(Saved data entries)
○ ○ ○ ○ ○ ○ ○
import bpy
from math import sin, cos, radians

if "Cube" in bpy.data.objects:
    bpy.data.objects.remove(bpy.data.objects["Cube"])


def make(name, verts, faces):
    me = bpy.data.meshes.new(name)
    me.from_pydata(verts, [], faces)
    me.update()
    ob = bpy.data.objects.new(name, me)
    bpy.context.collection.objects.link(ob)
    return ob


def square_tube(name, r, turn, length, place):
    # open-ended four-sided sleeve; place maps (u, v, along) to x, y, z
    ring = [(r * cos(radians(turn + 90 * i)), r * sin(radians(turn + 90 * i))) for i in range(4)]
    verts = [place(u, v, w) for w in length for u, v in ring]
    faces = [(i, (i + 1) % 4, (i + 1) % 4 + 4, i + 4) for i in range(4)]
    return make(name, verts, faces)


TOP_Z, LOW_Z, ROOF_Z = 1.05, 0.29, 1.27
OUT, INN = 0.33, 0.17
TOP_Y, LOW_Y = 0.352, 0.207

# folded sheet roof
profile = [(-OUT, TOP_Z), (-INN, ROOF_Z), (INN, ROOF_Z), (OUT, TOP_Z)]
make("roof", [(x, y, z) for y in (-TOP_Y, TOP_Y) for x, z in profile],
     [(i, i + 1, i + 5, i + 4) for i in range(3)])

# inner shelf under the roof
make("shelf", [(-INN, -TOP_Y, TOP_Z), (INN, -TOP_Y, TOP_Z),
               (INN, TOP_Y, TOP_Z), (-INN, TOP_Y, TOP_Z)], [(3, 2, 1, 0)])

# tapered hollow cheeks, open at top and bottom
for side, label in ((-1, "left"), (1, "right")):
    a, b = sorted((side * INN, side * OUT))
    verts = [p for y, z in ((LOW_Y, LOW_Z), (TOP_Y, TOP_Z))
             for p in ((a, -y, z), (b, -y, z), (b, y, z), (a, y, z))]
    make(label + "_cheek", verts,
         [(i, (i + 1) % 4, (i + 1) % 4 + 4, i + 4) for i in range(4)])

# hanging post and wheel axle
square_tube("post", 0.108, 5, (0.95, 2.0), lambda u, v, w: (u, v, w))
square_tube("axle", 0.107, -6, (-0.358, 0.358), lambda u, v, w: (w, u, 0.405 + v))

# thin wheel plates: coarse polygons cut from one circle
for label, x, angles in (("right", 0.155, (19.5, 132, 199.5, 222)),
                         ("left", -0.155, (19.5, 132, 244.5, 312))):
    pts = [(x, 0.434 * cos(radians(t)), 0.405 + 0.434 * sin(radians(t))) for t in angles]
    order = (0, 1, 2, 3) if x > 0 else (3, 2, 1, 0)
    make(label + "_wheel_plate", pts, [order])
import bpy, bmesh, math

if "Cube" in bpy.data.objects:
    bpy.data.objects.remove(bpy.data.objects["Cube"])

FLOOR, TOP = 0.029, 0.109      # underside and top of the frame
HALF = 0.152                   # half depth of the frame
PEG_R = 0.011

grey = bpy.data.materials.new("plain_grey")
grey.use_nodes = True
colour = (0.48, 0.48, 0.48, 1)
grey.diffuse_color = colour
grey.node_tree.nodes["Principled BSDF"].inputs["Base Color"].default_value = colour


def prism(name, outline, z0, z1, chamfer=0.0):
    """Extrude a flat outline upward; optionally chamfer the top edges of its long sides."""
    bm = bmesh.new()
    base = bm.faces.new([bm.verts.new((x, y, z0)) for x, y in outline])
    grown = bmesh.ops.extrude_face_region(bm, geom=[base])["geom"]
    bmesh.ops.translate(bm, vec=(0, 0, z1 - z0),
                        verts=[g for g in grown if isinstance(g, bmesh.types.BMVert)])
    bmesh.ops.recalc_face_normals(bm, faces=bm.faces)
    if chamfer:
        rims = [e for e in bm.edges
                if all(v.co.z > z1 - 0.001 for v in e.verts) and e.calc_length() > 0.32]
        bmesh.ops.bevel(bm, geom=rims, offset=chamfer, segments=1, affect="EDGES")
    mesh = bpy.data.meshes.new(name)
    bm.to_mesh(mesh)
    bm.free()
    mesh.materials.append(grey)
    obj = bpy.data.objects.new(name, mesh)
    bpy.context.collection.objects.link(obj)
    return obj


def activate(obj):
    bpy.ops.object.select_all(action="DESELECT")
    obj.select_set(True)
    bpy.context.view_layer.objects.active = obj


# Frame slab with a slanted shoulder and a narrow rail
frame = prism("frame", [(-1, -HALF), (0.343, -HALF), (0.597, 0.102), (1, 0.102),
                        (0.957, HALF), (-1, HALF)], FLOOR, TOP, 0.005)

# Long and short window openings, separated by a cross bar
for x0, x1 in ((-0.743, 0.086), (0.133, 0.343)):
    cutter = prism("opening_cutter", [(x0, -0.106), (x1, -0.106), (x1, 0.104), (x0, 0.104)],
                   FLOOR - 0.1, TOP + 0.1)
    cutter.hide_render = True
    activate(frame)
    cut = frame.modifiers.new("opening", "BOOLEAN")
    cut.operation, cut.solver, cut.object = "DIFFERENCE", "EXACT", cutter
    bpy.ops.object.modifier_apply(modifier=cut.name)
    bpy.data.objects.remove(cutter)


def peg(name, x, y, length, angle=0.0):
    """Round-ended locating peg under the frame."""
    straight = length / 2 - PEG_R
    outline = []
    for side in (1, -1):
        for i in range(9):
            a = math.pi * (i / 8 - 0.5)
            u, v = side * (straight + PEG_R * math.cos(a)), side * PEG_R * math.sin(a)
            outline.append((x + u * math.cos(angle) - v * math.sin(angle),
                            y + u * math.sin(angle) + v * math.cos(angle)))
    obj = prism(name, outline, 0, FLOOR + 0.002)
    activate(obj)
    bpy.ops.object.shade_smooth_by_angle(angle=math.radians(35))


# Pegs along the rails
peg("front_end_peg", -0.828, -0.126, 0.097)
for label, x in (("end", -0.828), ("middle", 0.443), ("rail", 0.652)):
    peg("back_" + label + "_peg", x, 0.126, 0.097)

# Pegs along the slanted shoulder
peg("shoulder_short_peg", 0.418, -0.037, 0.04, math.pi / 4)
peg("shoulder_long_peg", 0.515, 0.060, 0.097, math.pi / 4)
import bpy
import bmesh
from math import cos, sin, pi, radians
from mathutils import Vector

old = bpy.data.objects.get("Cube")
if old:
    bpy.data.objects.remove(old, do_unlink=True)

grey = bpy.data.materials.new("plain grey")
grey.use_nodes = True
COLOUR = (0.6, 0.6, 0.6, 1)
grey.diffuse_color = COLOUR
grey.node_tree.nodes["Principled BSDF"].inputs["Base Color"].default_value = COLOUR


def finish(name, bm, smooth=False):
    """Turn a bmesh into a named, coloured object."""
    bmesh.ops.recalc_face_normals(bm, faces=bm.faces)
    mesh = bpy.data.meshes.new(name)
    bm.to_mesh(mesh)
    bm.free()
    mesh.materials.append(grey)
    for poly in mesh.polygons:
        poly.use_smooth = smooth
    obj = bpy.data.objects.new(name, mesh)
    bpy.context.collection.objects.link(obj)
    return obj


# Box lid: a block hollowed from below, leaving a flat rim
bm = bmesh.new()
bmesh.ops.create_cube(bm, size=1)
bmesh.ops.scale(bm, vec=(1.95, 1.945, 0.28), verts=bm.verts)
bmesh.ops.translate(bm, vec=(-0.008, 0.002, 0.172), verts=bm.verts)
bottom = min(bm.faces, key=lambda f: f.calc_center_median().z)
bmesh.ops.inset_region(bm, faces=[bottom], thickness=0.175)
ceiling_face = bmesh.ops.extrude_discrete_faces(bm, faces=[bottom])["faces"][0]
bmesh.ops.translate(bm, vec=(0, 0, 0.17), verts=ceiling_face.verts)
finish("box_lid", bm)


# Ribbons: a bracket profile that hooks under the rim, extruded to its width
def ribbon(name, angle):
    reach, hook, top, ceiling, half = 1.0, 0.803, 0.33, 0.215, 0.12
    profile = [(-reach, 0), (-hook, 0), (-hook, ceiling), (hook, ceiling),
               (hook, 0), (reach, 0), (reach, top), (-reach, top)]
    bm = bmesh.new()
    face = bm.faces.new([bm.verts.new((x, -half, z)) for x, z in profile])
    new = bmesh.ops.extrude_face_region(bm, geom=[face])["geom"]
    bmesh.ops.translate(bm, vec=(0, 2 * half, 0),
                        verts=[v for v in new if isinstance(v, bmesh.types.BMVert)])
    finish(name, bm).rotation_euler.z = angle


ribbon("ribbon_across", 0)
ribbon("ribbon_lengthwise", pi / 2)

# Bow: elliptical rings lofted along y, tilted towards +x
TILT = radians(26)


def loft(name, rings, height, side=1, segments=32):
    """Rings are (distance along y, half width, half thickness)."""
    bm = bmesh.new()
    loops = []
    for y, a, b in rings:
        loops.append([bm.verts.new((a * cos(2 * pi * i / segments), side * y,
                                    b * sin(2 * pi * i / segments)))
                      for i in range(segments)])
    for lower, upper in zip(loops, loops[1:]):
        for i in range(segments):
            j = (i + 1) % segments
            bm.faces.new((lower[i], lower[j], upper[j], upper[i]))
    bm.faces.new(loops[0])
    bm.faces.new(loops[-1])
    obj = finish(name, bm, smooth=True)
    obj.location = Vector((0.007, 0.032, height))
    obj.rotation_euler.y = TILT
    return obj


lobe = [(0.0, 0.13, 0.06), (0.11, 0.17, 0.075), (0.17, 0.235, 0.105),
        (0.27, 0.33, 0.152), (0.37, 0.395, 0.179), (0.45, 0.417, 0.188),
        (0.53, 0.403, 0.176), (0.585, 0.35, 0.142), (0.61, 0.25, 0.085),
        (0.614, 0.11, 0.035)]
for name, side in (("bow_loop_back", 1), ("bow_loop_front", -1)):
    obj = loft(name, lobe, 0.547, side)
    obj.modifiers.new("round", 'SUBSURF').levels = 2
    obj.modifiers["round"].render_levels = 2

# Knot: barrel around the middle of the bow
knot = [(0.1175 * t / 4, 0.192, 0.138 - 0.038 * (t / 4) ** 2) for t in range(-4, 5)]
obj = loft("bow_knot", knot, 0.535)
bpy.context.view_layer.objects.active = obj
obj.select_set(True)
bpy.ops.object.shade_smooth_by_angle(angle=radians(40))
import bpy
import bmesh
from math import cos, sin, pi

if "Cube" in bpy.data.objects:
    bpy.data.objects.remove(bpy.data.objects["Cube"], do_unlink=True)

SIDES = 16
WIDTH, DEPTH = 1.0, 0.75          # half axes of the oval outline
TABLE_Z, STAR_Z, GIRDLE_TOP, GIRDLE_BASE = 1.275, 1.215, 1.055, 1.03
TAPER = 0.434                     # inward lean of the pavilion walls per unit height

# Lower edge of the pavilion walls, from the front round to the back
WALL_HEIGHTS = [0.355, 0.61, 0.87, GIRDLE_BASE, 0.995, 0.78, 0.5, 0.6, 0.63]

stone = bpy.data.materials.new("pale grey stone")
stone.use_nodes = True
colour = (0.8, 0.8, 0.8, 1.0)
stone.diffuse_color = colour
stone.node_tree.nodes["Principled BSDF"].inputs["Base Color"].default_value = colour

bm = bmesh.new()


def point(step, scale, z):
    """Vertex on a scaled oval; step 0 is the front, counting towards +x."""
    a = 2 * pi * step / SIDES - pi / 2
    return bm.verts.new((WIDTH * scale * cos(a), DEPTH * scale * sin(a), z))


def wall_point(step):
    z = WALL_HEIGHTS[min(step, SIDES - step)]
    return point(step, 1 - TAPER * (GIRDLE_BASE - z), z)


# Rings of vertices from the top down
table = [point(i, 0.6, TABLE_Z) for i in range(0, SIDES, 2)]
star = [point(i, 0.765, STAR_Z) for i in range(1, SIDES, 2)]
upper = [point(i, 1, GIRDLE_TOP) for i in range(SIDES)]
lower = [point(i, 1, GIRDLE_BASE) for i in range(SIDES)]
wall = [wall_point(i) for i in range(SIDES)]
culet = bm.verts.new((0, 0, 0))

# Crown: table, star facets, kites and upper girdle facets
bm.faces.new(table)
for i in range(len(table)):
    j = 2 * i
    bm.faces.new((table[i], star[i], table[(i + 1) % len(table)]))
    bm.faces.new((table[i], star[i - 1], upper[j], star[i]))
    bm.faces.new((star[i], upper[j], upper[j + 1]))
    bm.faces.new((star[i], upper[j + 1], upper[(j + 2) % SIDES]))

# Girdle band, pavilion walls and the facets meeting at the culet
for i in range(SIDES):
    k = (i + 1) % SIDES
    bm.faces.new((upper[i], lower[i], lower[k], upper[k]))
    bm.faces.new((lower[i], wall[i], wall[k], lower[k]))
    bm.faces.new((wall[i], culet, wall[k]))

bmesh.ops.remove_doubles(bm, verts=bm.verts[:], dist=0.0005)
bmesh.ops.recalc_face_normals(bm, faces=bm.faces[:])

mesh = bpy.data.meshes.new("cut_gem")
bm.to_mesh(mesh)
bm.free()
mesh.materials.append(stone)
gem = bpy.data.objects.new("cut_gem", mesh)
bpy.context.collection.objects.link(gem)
○ ○ ○ ○ ○ ○ ○
▶ Exercise: Beginning at the top of the data, please return every line until and including the line containing "0.405 + v))", copied exactly, and nothing past it.

▶ Result of the task:
import bpy
from math import sin, cos, radians

if "Cube" in bpy.data.objects:
    bpy.data.objects.remove(bpy.data.objects["Cube"])


def make(name, verts, faces):
    me = bpy.data.meshes.new(name)
    me.from_pydata(verts, [], faces)
    me.update()
    ob = bpy.data.objects.new(name, me)
    bpy.context.collection.objects.link(ob)
    return ob


def square_tube(name, r, turn, length, place):
    # open-ended four-sided sleeve; place maps (u, v, along) to x, y, z
    ring = [(r * cos(radians(turn + 90 * i)), r * sin(radians(turn + 90 * i))) for i in range(4)]
    verts = [place(u, v, w) for w in length for u, v in ring]
    faces = [(i, (i + 1) % 4, (i + 1) % 4 + 4, i + 4) for i in range(4)]
    return make(name, verts, faces)


TOP_Z, LOW_Z, ROOF_Z = 1.05, 0.29, 1.27
OUT, INN = 0.33, 0.17
TOP_Y, LOW_Y = 0.352, 0.207

# folded sheet roof
profile = [(-OUT, TOP_Z), (-INN, ROOF_Z), (INN, ROOF_Z), (OUT, TOP_Z)]
make("roof", [(x, y, z) for y in (-TOP_Y, TOP_Y) for x, z in profile],
     [(i, i + 1, i + 5, i + 4) for i in range(3)])

# inner shelf under the roof
make("shelf", [(-INN, -TOP_Y, TOP_Z), (INN, -TOP_Y, TOP_Z),
               (INN, TOP_Y, TOP_Z), (-INN, TOP_Y, TOP_Z)], [(3, 2, 1, 0)])

# tapered hollow cheeks, open at top and bottom
for side, label in ((-1, "left"), (1, "right")):
    a, b = sorted((side * INN, side * OUT))
    verts = [p for y, z in ((LOW_Y, LOW_Z), (TOP_Y, TOP_Z))
             for p in ((a, -y, z), (b, -y, z), (b, y, z), (a, y, z))]
    make(label + "_cheek", verts,
         [(i, (i + 1) % 4, (i + 1) % 4 + 4, i + 4) for i in range(4)])

# hanging post and wheel axle
square_tube("post", 0.108, 5, (0.95, 2.0), lambda u, v, w: (u, v, w))
square_tube("axle", 0.107, -6, (-0.358, 0.358), lambda u, v, w: (w, u, 0.405 + v))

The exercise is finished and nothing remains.